Look for the line that has "n = len(rings[0])" in the material below; please repeat it and every line after it, exactly, up to and including the line that has "return make_object(name, verts, faces)", and nothing else.

DATA FOR ANALYSIS
((

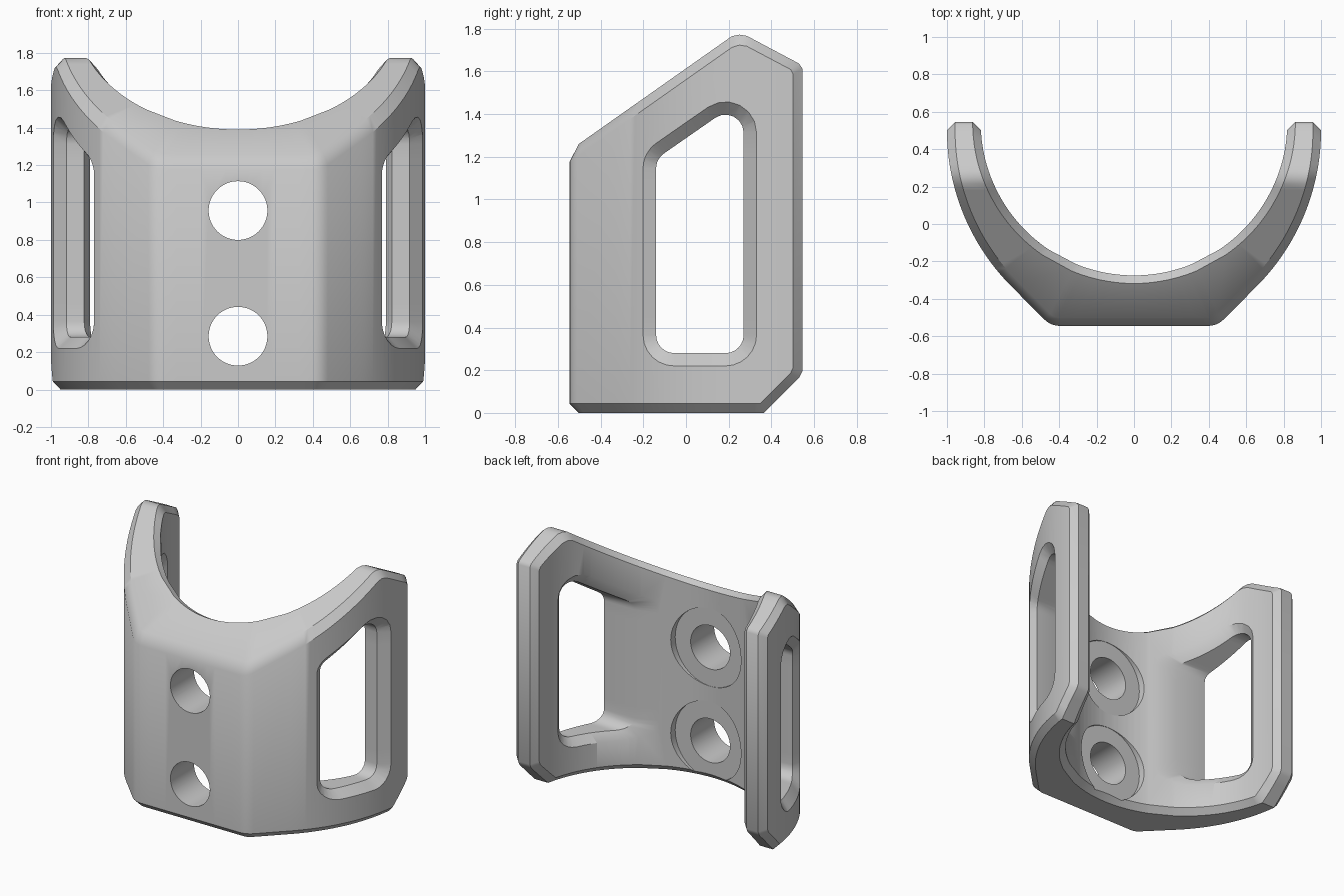
import bpy, bmesh, math
from mathutils import Vector

if "Cube" in bpy.data.objects:
    bpy.data.objects.remove(bpy.data.objects["Cube"])

V = Vector


def make_object(name, verts, faces):
    mesh = bpy.data.meshes.new(name)
    mesh.from_pydata(verts, [], faces)
    bm = bmesh.new()
    bm.from_mesh(mesh)
    bmesh.ops.recalc_face_normals(bm, faces=bm.faces)
    bm.to_mesh(mesh)
    bm.free()
    obj = bpy.data.objects.new(name, mesh)
    bpy.context.collection.objects.link(obj)
    return obj


def loft(name, rings, caps=None):
    """Closed solid through rings of equal length; caps lists the end faces as ring indices."""
    n = len(rings[0])
    last = (len(rings) - 1) * n
    verts = [p for ring in rings for p in ring]
    faces = [(k * n + i, k * n + (i + 1) % n, (k + 1) * n + (i + 1) % n, (k + 1) * n + i)
             for k in range(len(rings) - 1) for i in range(n)]
    for cap in caps or [range(n)]:
        faces += [tuple(cap), tuple(last + i for i in cap)]
    return make_object(name, verts, faces)


def rounded(poly, radius, steps, straight):
    """Arc centres and outward normals of a rounded counter-clockwise polygon."""
    pts = [V(p) for p in poly]
    n = len(pts)
    normals = []
    for i in range(n):
        d = (pts[(i + 1) % n] - pts[i]).normalized()
        normals.append(V((d.y, -d.x)))
    corners = []
    for i in range(n):
        a, b = normals[i - 1], normals[i]
        centre = pts[i] - radius * (a + b) / (1 + a.dot(b))
        corners.append([(centre, a.slerp(b, k / steps)) for k in range(steps + 1)])
    out = []
    for i in range(n):
        out += corners[i]
        c0, nrm = corners[i][-1]
        c1 = corners[(i + 1) % n][0][0]
        out += [(c0.lerp(c1, k / straight), nrm) for k in range(1, straight)]
    return out


def cut(obj, cutter):
    mod = obj.modifiers.new("cut", 'BOOLEAN')
    mod.operation, mod.object, mod.solver = 'DIFFERENCE', cutter, 'EXACT'
    bpy.context.view_layer.objects.active = obj
    bpy.ops.object.modifier_apply(modifier=mod.name)
    bpy.data.objects.remove(cutter)


# Plan of the curved wall: outer arc, inner arc and chamfer size
OUT_C, OUT_R = V((-0.18, 0.5)), 1.18
IN_Y, IN_R = 0.545, 0.82
C = 0.043


def x_outer(y, inset=0):
    return OUT_C.x + math.sqrt((OUT_R - inset) ** 2 - max(0, y - OUT_C.y if y < OUT_C.y else 0) ** 2
                               - (min(0, y - OUT_C.y)) ** 2)


def x_inner(y, inset=0):
    return math.sqrt((IN_R + inset) ** 2 - (y - IN_Y) ** 2)


# Side silhouette: sloped top with a peak, cut lower back corner
def z_top(y, inset=0):
    rise = 1.23 + 0.704 * (y + 0.545) - inset * 1.223
    fall = 1.785 - 0.53 * (y - 0.25) - inset * 1.132
    return min(rise, fall) - (0.013 if abs(y - 0.25) < 0.001 else 0)


def z_bottom(y, inset=0):
    return max(inset, y - 0.365 + inset * 1.414)


def section(wall_out, rim_out, rim_in, wall_in, trim=0):
    """Eight-sided wall section with all four rims chamfered."""
    def at(p, z):
        return (p.x, p.y, z)
    return [at(wall_out, z_bottom(wall_out.y, C) + trim), at(wall_out, z_top(wall_out.y, C) - trim),
            at(rim_out, z_top(rim_out.y) - trim), at(rim_in, z_top(rim_in.y) - trim),
            at(wall_in, z_top(wall_in.y, C) - trim), at(wall_in, z_bottom(wall_in.y, C) + trim),
            at(rim_in, z_bottom(rim_in.y) + trim), at(rim_out, z_bottom(rim_out.y) + trim)]


# Front part: flat face, softened corner, start of the outer arc, as centre, radius, normal
Y0 = 0.1
n0, n1, r = V((0, -1)), V((0.7071, -0.7071)), 0.12
cc = V((0.445, -0.545)) - r * (n0 + n1) / (1 + n0.dot(n1))
path = [(V((cc.x * k / 6, cc.y)), r, n0) for k in range(6)]
path += [(cc, r, n0.slerp(n1, k / 4)) for k in range(5)]
a_end = [math.asin((Y0 - OUT_C.y) / (OUT_R - d)) for d in (0, C)]
steps = 16
outer, rim = [], []
for c, rad, nrm in path:
    outer.append(c + rad * nrm)
    rim.append(c + (rad - C) * nrm)
for k in range(steps + 1):
    for pts, d, end in ((outer, 0, a_end[0]), (rim, C, a_end[1])):
        a = -math.pi / 4 + (end + math.pi / 4) * k / steps
        pts.append(OUT_C + (OUT_R - d) * V((math.cos(a), math.sin(a))))
lengths = [0]
for p, q in zip(outer, outer[1:]):
    lengths.append(lengths[-1] + (q - p).length)

sections = []
for p, q, length in zip(outer, rim, lengths):
    f = length / lengths[-1]
    inner = []
    for d in (C, 0):
        a = f * (math.pi / 2 - math.asin((IN_Y - Y0) / (IN_R + d)))
        inner.append(V(((IN_R + d) * math.sin(a), IN_Y - (IN_R + d) * math.cos(a))))
    sections.append(section(p, q, inner[0], inner[1]))

# Side part: stations by depth, the walls ending short of the chamfered back rim
stations = [(y, y) for y in (0.14, 0.18, 0.215, 0.25, 0.285, 0.32)]
stations += [(0.365, 0.347), (0.42, 0.395), (0.48, 0.445), (0.53, 0.49), (0.545, 0.502)]
for y_rim, y_wall in stations:
    sections.append(section(V((x_outer(y_wall), y_wall)), V((x_outer(y_rim, C), y_rim)),
                            V((x_inner(y_rim, C), y_rim)), V((x_inner(y_wall), y_wall)),
                            0.015 if y_rim == 0.545 else 0))

mirrored = [[(-x, y, z) for x, y, z in s] for s in reversed(sections[1:])]
body = loft("curved_bracket", mirrored + sections, [(0, 1, 2, 7), (7, 2, 3, 6), (6, 3, 4, 5)])

# Side windows, flared on both faces of the wall
window = [(-0.14, 0.28), (0.27, 0.28), (0.27, 1.475), (-0.14, 1.19)]
RAD, WIDE, FLARE = 0.085, 0.09, 0.06
frame = rounded(window, RAD, 6, 10)
for s in (1, -1):
    rings = []
    for d, wall, shift in ((WIDE, None, 1.3), (WIDE, x_outer, 0.03), (0, x_outer, -FLARE),
                           (0, x_inner, 0.05), (WIDE, x_inner, -0.025), (WIDE, None, 0.05)):
        pts = [q + (RAD + d) * nrm for q, nrm in frame]
        rings.append([(s * ((wall(p.x) if wall else 0) + shift), p.x, p.y) for p in pts])
    cut(body, loft("window_cutter", rings))

# Two bolt holes with round seats on the inside
for z in (0.285, 0.957):
    for radius, y0, y1 in ((0.28, -0.277, 0.3), (0.157, -0.8, 0.31)):
        ring = [(radius * math.cos(math.tau * k / 64), z + radius * math.sin(math.tau * k / 64))
                for k in range(64)]
        cut(body, loft("bolt_cutter", [[(x, y, h) for x, h in ring] for y in (y0, y1)]))

# Colour and shading
grey = bpy.data.materials.new("light_grey")
grey.diffuse_color = (0.59, 0.59, 0.59, 1)
grey.use_nodes = True
grey.node_tree.nodes["Principled BSDF"].inputs["Base Color"].default_value = grey.diffuse_color
body.data.materials.clear()
body.data.materials.append(grey)
for poly in body.data.polygons:
    poly.material_index = 0
bpy.ops.object.select_all(action='DESELECT')
body.select_set(True)
bpy.context.view_layer.objects.active = body
bpy.ops.object.shade_smooth_by_angle(angle=math.radians(34))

))

SOLUTION TO THE EXERCISE
    n = len(rings[0])
    last = (len(rings) - 1) * n
    verts = [p for ring in rings for p in ring]
    faces = [(k * n + i, k * n + (i + 1) % n, (k + 1) * n + (i + 1) % n, (k + 1) * n + i)
             for k in range(len(rings) - 1) for i in range(n)]
    for cap in caps or [range(n)]:
        faces += [tuple(cap), tuple(last + i for i in cap)]
    return make_object(name, verts, faces)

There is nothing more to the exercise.